Though the lady bug life cycle has been covered here before, I can’t resist posting this photo of a brand new Lady Bird Beetle and its recently exited pupal casing.
>> the bug and the box it came in. Click to enlarge, it’s a nice big file (photo A.Shock).
Just a couple of days ago, I’d noticed the pupa on an artichoke leaf in the veggie garden. It was practically the first evidence I’d seen of the spring lady bug generation’s progress since finding the eggs on the cilantro earlier this month. Later, I’d only managed to find one active larva, so I was pleased to locate this pupa.
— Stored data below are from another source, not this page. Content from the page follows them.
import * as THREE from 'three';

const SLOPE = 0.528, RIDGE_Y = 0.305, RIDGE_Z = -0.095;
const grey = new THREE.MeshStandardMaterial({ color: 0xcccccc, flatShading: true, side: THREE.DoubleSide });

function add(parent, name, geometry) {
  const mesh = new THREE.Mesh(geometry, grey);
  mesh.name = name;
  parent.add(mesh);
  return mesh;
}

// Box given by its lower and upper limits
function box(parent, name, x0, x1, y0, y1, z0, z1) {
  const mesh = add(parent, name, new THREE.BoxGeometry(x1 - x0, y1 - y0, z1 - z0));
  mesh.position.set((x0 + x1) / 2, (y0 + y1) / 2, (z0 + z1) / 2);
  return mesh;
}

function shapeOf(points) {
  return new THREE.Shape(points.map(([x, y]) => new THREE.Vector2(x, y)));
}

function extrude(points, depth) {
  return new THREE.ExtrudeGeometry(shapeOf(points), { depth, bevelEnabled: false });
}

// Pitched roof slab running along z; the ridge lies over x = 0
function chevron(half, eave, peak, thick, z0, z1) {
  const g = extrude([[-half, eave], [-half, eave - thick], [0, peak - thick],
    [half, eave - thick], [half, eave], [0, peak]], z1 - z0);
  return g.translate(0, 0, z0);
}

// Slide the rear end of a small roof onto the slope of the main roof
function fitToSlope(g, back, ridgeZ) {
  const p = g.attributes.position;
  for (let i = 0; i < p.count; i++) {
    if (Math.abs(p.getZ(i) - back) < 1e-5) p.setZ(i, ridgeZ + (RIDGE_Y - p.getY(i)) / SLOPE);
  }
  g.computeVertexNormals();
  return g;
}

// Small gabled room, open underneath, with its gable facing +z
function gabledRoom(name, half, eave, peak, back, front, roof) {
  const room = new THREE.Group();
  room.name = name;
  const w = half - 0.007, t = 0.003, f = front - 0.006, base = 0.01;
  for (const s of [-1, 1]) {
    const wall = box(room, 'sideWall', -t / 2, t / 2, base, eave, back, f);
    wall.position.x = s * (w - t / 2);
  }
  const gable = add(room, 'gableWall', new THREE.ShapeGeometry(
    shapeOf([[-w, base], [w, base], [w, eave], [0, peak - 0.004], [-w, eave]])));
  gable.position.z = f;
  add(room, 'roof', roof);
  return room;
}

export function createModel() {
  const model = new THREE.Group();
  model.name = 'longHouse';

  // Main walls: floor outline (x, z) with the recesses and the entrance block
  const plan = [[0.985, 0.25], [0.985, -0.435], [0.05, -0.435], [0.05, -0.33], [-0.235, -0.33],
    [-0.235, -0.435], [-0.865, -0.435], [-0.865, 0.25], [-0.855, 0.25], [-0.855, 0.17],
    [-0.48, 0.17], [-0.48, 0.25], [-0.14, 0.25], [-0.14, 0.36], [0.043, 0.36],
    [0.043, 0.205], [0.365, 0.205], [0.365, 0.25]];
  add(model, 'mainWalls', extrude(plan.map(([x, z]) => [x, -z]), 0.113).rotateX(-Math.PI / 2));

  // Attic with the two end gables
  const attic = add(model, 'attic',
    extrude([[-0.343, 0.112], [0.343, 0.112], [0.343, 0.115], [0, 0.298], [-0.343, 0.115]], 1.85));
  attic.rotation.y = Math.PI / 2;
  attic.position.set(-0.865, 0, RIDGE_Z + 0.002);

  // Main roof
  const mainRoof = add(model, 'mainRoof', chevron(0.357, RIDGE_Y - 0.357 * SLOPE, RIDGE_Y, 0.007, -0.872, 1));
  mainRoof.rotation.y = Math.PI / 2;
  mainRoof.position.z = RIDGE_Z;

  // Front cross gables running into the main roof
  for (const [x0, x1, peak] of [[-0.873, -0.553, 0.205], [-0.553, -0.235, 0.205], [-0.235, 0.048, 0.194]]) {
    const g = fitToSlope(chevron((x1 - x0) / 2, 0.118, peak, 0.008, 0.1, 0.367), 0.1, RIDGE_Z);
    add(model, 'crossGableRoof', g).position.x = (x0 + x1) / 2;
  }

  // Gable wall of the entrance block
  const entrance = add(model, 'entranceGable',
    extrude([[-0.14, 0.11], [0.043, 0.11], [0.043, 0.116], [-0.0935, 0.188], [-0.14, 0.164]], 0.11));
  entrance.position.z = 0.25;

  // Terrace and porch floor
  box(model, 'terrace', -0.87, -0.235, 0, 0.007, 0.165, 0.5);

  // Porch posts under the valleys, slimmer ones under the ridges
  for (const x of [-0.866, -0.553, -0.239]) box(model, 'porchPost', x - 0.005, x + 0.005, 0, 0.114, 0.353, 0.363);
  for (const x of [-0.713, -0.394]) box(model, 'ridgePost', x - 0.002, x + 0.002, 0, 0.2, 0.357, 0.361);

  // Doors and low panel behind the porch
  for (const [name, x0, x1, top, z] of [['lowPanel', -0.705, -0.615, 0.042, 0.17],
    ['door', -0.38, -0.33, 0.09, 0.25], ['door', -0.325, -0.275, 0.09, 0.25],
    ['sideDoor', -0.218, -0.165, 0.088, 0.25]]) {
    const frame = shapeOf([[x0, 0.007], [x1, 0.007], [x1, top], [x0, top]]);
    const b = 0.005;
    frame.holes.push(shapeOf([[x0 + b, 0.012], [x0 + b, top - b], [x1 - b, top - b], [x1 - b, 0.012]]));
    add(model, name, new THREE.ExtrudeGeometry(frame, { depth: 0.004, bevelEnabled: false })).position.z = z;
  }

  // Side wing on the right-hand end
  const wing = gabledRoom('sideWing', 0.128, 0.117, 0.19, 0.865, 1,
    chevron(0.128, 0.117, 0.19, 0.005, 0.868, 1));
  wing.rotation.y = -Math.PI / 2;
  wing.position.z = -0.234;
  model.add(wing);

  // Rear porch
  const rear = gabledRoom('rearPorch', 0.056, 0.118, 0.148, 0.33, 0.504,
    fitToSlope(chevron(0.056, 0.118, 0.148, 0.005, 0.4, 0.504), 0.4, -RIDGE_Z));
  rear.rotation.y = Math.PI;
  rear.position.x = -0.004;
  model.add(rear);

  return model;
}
Sunday morning I went to show it to E, and there it was — split open now, while its erstwhile occupant, having backed out of the crack in the posterior of the casing, pumped its new flight wings full of hemolymph in the bright morning sun. The unripe-tomato-y quality of the elytra at this stage is perfect, starting out transluscent waxy-yellow and slowly deepening to the familiar cherry-tomato red. The spots appear and darken gradually like darkroom images, gaining contrast and intensity as the carapace dries and hardens.